### PROBLEM REQUIREMENTS
All entries below need to be written out exactly, but without their pictures.

### EXERCISE MATERIALS
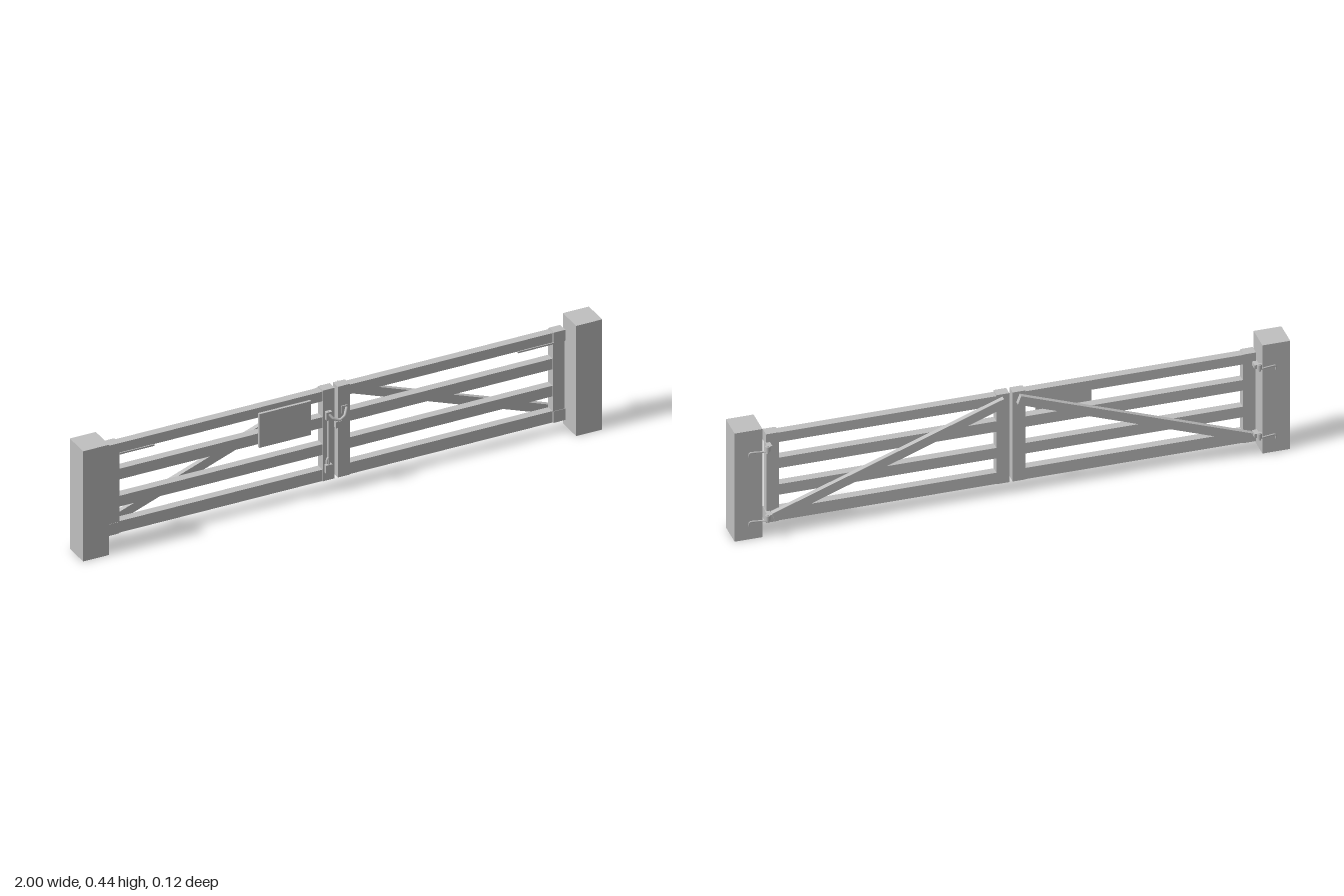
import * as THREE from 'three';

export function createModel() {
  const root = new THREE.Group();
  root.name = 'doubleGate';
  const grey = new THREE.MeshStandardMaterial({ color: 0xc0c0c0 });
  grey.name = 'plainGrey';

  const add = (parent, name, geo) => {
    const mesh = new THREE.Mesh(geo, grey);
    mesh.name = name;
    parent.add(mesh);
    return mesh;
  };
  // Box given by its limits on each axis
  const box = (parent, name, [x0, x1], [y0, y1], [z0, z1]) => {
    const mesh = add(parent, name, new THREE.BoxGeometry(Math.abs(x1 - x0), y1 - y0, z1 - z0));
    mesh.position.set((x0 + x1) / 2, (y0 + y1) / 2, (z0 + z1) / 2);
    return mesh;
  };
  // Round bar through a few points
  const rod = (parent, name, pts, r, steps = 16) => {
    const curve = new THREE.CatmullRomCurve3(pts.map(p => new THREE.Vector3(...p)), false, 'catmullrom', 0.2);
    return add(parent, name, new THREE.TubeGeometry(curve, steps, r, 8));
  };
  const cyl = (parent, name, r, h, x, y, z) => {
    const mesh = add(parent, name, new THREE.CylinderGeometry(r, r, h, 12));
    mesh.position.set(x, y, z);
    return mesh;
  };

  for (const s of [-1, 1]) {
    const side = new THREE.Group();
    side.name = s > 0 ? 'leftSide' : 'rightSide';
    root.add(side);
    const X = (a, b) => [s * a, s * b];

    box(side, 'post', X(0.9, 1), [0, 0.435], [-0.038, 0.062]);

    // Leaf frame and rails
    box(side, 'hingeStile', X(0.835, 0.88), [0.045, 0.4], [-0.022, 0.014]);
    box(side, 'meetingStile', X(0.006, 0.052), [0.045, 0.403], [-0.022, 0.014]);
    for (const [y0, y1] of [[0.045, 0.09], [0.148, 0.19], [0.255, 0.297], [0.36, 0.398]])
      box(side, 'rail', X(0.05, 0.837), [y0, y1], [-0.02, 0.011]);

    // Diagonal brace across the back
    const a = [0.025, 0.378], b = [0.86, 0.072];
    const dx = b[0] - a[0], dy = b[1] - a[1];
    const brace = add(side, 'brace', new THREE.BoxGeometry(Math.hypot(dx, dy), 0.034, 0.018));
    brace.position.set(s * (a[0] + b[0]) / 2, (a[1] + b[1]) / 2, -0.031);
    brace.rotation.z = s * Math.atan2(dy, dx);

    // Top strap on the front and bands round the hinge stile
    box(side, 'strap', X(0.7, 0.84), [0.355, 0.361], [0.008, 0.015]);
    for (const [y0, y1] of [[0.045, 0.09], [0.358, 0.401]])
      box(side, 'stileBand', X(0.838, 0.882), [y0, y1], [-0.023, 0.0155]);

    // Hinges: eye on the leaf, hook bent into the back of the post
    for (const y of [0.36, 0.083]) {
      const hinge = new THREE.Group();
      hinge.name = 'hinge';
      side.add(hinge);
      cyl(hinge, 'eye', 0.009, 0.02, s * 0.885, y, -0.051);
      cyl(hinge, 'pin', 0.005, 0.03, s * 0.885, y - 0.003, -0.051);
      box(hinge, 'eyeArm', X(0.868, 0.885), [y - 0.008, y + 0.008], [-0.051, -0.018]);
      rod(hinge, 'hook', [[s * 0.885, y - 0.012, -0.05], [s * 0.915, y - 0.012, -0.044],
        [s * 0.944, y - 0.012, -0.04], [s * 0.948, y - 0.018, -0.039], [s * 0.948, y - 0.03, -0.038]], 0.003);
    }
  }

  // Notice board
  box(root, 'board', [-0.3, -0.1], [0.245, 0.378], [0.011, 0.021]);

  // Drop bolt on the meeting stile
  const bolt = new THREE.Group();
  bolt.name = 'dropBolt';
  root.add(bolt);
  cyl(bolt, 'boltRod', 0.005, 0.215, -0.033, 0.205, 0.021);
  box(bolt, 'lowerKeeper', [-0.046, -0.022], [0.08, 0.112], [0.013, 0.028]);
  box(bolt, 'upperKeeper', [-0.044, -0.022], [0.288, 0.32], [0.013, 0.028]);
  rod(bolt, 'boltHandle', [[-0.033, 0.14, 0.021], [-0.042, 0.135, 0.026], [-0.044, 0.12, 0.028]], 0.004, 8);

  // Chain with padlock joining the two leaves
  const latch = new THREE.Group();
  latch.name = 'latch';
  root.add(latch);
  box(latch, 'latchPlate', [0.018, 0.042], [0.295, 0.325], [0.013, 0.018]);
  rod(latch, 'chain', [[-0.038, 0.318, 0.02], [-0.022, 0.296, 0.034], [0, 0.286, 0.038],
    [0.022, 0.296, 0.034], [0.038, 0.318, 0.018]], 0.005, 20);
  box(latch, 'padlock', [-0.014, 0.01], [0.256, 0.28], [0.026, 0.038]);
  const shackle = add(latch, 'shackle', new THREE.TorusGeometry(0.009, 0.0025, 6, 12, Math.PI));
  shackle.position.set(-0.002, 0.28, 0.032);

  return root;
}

### ANSWER TO THE PROBLEM
import * as THREE from 'three';

export function createModel() {
  const root = new THREE.Group();
  root.name = 'doubleGate';
  const grey = new THREE.MeshStandardMaterial({ color: 0xc0c0c0 });
  grey.name = 'plainGrey';

  const add = (parent, name, geo) => {
    const mesh = new THREE.Mesh(geo, grey);
    mesh.name = name;
    parent.add(mesh);
    return mesh;
  };
  // Box given by its limits on each axis
  const box = (parent, name, [x0, x1], [y0, y1], [z0, z1]) => {
    const mesh = add(parent, name, new THREE.BoxGeometry(Math.abs(x1 - x0), y1 - y0, z1 - z0));
    mesh.position.set((x0 + x1) / 2, (y0 + y1) / 2, (z0 + z1) / 2);
    return mesh;
  };
  // Round bar through a few points
  const rod = (parent, name, pts, r, steps = 16) => {
    const curve = new THREE.CatmullRomCurve3(pts.map(p => new THREE.Vector3(...p)), false, 'catmullrom', 0.2);
    return add(parent, name, new THREE.TubeGeometry(curve, steps, r, 8));
  };
  const cyl = (parent, name, r, h, x, y, z) => {
    const mesh = add(parent, name, new THREE.CylinderGeometry(r, r, h, 12));
    mesh.position.set(x, y, z);
    return mesh;
  };

  for (const s of [-1, 1]) {
    const side = new THREE.Group();
    side.name = s > 0 ? 'leftSide' : 'rightSide';
    root.add(side);
    const X = (a, b) => [s * a, s * b];

    box(side, 'post', X(0.9, 1), [0, 0.435], [-0.038, 0.062]);

    // Leaf frame and rails
    box(side, 'hingeStile', X(0.835, 0.88), [0.045, 0.4], [-0.022, 0.014]);
    box(side, 'meetingStile', X(0.006, 0.052), [0.045, 0.403], [-0.022, 0.014]);
    for (const [y0, y1] of [[0.045, 0.09], [0.148, 0.19], [0.255, 0.297], [0.36, 0.398]])
      box(side, 'rail', X(0.05, 0.837), [y0, y1], [-0.02, 0.011]);

    // Diagonal brace across the back
    const a = [0.025, 0.378], b = [0.86, 0.072];
    const dx = b[0] - a[0], dy = b[1] - a[1];
    const brace = add(side, 'brace', new THREE.BoxGeometry(Math.hypot(dx, dy), 0.034, 0.018));
    brace.position.set(s * (a[0] + b[0]) / 2, (a[1] + b[1]) / 2, -0.031);
    brace.rotation.z = s * Math.atan2(dy, dx);

    // Top strap on the front and bands round the hinge stile
    box(side, 'strap', X(0.7, 0.84), [0.355, 0.361], [0.008, 0.015]);
    for (const [y0, y1] of [[0.045, 0.09], [0.358, 0.401]])
      box(side, 'stileBand', X(0.838, 0.882), [y0, y1], [-0.023, 0.0155]);

    // Hinges: eye on the leaf, hook bent into the back of the post
    for (const y of [0.36, 0.083]) {
      const hinge = new THREE.Group();
      hinge.name = 'hinge';
      side.add(hinge);
      cyl(hinge, 'eye', 0.009, 0.02, s * 0.885, y, -0.051);
      cyl(hinge, 'pin', 0.005, 0.03, s * 0.885, y - 0.003, -0.051);
      box(hinge, 'eyeArm', X(0.868, 0.885), [y - 0.008, y + 0.008], [-0.051, -0.018]);
      rod(hinge, 'hook', [[s * 0.885, y - 0.012, -0.05], [s * 0.915, y - 0.012, -0.044],
        [s * 0.944, y - 0.012, -0.04], [s * 0.948, y - 0.018, -0.039], [s * 0.948, y - 0.03, -0.038]], 0.003);
    }
  }

  // Notice board
  box(root, 'board', [-0.3, -0.1], [0.245, 0.378], [0.011, 0.021]);

  // Drop bolt on the meeting stile
  const bolt = new THREE.Group();
  bolt.name = 'dropBolt';
  root.add(bolt);
  cyl(bolt, 'boltRod', 0.005, 0.215, -0.033, 0.205, 0.021);
  box(bolt, 'lowerKeeper', [-0.046, -0.022], [0.08, 0.112], [0.013, 0.028]);
  box(bolt, 'upperKeeper', [-0.044, -0.022], [0.288, 0.32], [0.013, 0.028]);
  rod(bolt, 'boltHandle', [[-0.033, 0.14, 0.021], [-0.042, 0.135, 0.026], [-0.044, 0.12, 0.028]], 0.004, 8);

  // Chain with padlock joining the two leaves
  const latch = new THREE.Group();
  latch.name = 'latch';
  root.add(latch);
  box(latch, 'latchPlate', [0.018, 0.042], [0.295, 0.325], [0.013, 0.018]);
  rod(latch, 'chain', [[-0.038, 0.318, 0.02], [-0.022, 0.296, 0.034], [0, 0.286, 0.038],
    [0.022, 0.296, 0.034], [0.038, 0.318, 0.018]], 0.005, 20);
  box(latch, 'padlock', [-0.014, 0.01], [0.256, 0.28], [0.026, 0.038]);
  const shackle = add(latch, 'shackle', new THREE.TorusGeometry(0.009, 0.0025, 6, 12, Math.PI));
  shackle.position.set(-0.002, 0.28, 0.032);

  return root;
}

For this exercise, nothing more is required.